Is it just me, or does Charlie Rangel’s Tax Reduction and Reform Act of 2007 seem like real small-ball to you, too?
So far as I can tell, the entire point is to increase progressivity by making sure the AMT hits only the top 10% of taxpaying families, and by fiddling with a variety of deductions. Now, I’ve talked up AMT reform before myself, but I’m fully aware that the real reason the AMT angers people is that they didn’t expect to have to pay it. They thought they understood how their taxes worked, and then it turns out that there’s this whole other tax system out there that could snag them. But the AMT itself is actually quite simple, and the rate isn’t crazily high. It is a whole lot closer to the glorious flat tax system that brings smiles to Steve Forbes’ dreams than the rest of the code. So AMT reform is substantially a political gimmick; the real meat is simply an increase in progressivity.
Now, I am a very far cry from a supply-sider. But I do think we could, if we tried, come up with a tax reform that would be a bit more interesting in terms of improving economic incentives and reducing the drag of tax-avoidance. And I’m inclined to think that, generally, these should be the goals of tax reform, and that not increasing (or, if possible, reducing) inequality should be a constraint rather than a primary objective.
In that spirit, herewith the Millman Tax Reform Sketch of 2007:
Eliminate the payroll tax. It’s a tax on employment, and we want to encourage employment. It’s a tax on legal employment, and we want to encourage legal residents and discourage hiring illegals. It’s a regressive tax that’s used to fund general federal revenues, although we pretend it’s only used to pay Social Security benefits. And because of that pretense, the persistence of the payroll tax makes it extremely difficult to means-test Social Security benefits.
Eliminate the corporate income tax. Corporations are not people. Taxing corporations and taxing dividends and capital gains is double-taxation of capital, which reduces economic growth. But taxing capital gains and dividends is easy, while taxing corporate income is extremely complicated. The dead loss associated with corporate avoidance of the corporate income tax is enormous. Corporations can move income much more easily than people can, so a high corporate tax rate will do much more to make a jurisdiction uncompetitive than will a high personal income tax rate. And we have among the highest corporate tax rates in the world.
Eliminate the estate tax. I understand the social motivation for retaining the estate tax. But it’s an extraordinarily inefficient revenue-raiser. Indeed, the dead loss in uneconomic activity to avoid the estate tax probably exceeds the revenue raised.
Tax all capital gains and dividends as ordinary income. Now that we’ve eliminated the corporate income tax, we can tax distributions from corporations to individuals the same we that we tax distributions from partnerships.

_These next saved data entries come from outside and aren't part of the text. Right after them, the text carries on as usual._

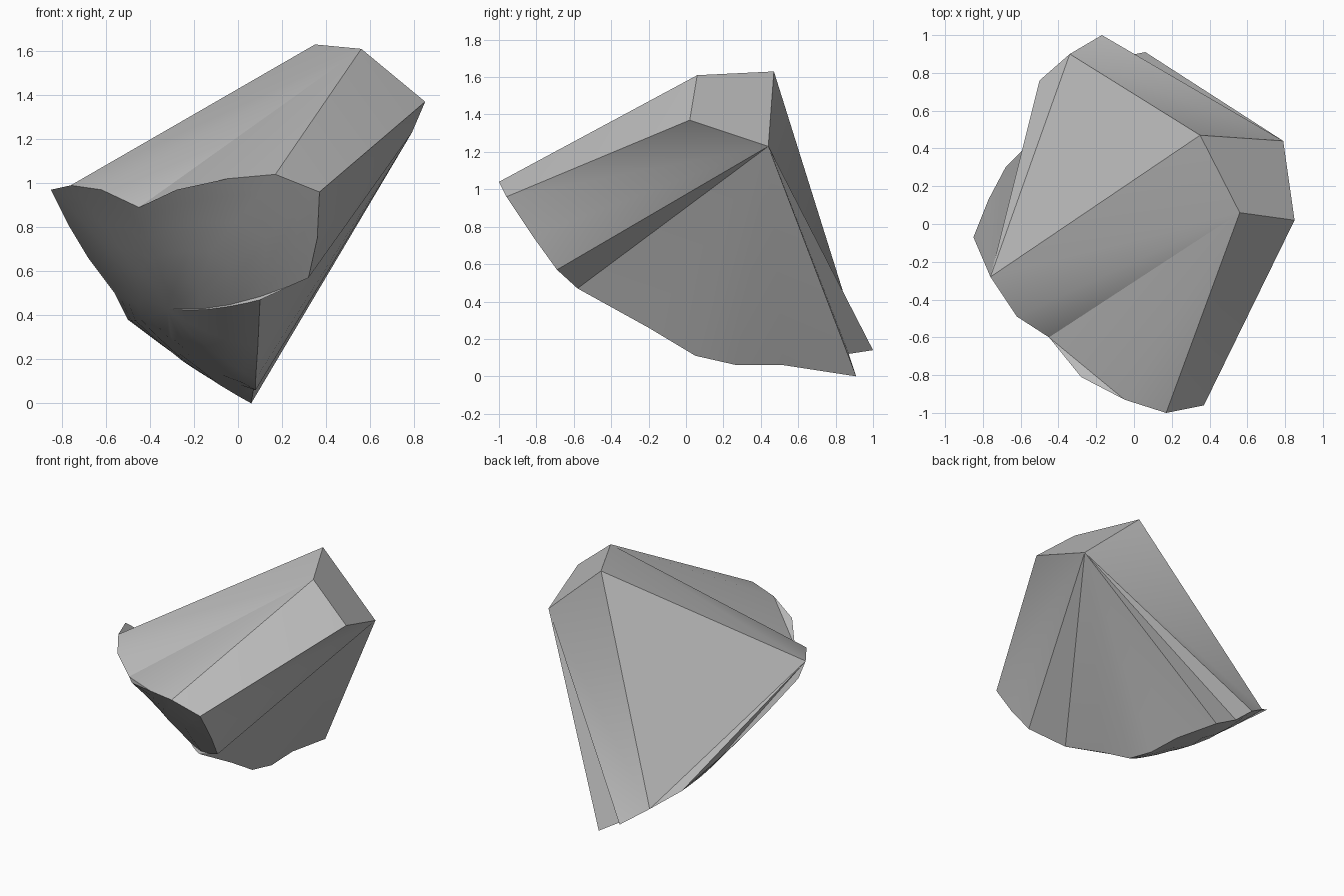
import bpy, bmesh, math
from mathutils import Vector

cube = bpy.data.objects.get("Cube")
if cube:
    bpy.data.objects.remove(cube, do_unlink=True)

# Single stone colour
stone = bpy.data.materials.new("stone_grey")
stone.use_nodes = True
colour = (0.5, 0.5, 0.5, 1)
stone.diffuse_color = colour
stone.node_tree.nodes["Principled BSDF"].inputs["Base Color"].default_value = colour

# Broken tip: four corners of the small end facet
tip_points = [(.35, .47, 1.63), (.56, .06, 1.61), (.85, .02, 1.37), (.79, .44, 1.23)]

# Jagged rim of the rounded outer skin, one loop
rim_points = [
    (-.76, -.28, .99), (-.62, -.49, .97), (-.45, -.6, .89), (-.28, -.81, .97),
    (-.05, -.93, 1.02), (.17, -1, 1.04), (.37, -.96, .96), (.36, -.82, .75),
    (.32, -.69, .57), (.1, -.58, .47), (.09, -.2, .26), (.08, .05, .11),
    (.08, .27, .06), (.07, .52, .06), (.06, .91, 0), (-.14, .87, .12),
    (-.17, 1, .14), (-.34, .9, .26), (-.5, .76, .38), (-.56, .42, .5),
    (-.68, .3, .66), (-.77, .13, .81), (-.85, -.07, .97)]

bm = bmesh.new()
a, b, c, d = [bm.verts.new(p) for p in tip_points]
rim = [bm.verts.new(p) for p in rim_points]
count = len(rim)


def fan(hub, chain):
    """Triangles from one hub vertex to each pair along a chain."""
    for left, right in zip(chain, chain[1:]):
        bm.faces.new((hub, left, right))


# Fractured sides, fanning from the tip corners to the rim
bm.faces.new((a, b, c, d))
fan(a, [rim[17], rim[0], b])
fan(b, rim[:3] + rim[4:7] + [c])
fan(rim[3], [rim[4], rim[2]])
fan(d, [c] + rim[6:18] + [a])
fan(rim[0], rim[17:])

# Rounded outer skin: rings that follow a shallow dome and close at a middle point
centre = Vector((.5, .35, 1.3))
radius = 1.29
middle = sum((v.co for v in rim), Vector()) / count


def on_skin(edge, t):
    """Point between the middle and the rim, pushed out to the dome."""
    ray = middle.lerp(edge, t) - centre
    reach = radius + ((edge - centre).length - radius) * t * t
    return centre + ray.normalized() * reach


outer = rim
for t in (.85, .65, .45, .25):
    inner = [bm.verts.new(on_skin(v.co, t)) for v in rim]
    for i in range(count):
        j = (i + 1) % count
        bm.faces.new((outer[i], outer[j], inner[j], inner[i]))
    outer = inner
fan(bm.verts.new(on_skin(middle, 0)), outer + outer[:1])

bmesh.ops.recalc_face_normals(bm, faces=bm.faces[:])
mesh = bpy.data.meshes.new("rock_shard")
bm.to_mesh(mesh)
bm.free()
mesh.materials.append(stone)
shard = bpy.data.objects.new("rock_shard", mesh)
bpy.context.collection.objects.link(shard)

# Soft shading with crisp fracture edges
bpy.ops.object.select_all(action="DESELECT")
shard.select_set(True)
bpy.context.view_layer.objects.active = shard
bpy.ops.object.shade_smooth_by_angle(angle=math.radians(30))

Tax all inherited property as ordinary income upon liquidation, with a basis of zero. If we step down the basis to zero, and tax inherited property as ordinary income, we’ll achieve whatever social objectives are intended by an estate tax with a vastly smaller dead loss.
Establish a value-added tax. The United States is the only major industrialized country without a value-added tax. I’d rather we were the only major industrialized country without a payroll tax. Both taxes are regressive, but the payroll tax is a tax on work, while a value-added tax is a tax on spending. A value-added tax is the most efficient revenue-raiser out there, meaning that the cost to the overall economy of each dollar raised is less than for any other major tax. It does not discriminate between capital and labor (as does the payroll tax) – it doesn’t even discriminate between legally and illegally obtained income. The major liberal objection to a value-added tax is that it is regressive. But if we were using it to replace another regressive tax, or balanced its implementation with other progressive actions, that objection should be able to be overcome (besides which, I don’t think we should make a shibboleth of a particular degree of progressivity in the code; we should be focused on the social consequences of the code as a whole, not whether a particular individual change makes the code itself more or less progressive). The major conservative objection to the value-added tax is that it is a stealth tax, one that can be raised quietly without strong objections because everyone in the economic food chain just passes the bill along until it reaches the ultimate consumer. But I think this objection slights the profoundly anti-tax culture of America. And, moreover, it’s a lot less stealthy than the payroll tax, which is taken out of your paycheck before you even get it.
There are other tax reforms that I could get behind – increasing the child tax credit, expanding the applicability of deferred-tax vehicles for savings for retirement or education, capping the mortgage and state income tax deductions – but I’m inclined to the view that the six changes above would do an awful lot to improve the efficiency of our tax system, and would not make it radically more or less progressive. Which, in my own humble opinion, is what we should be striving for.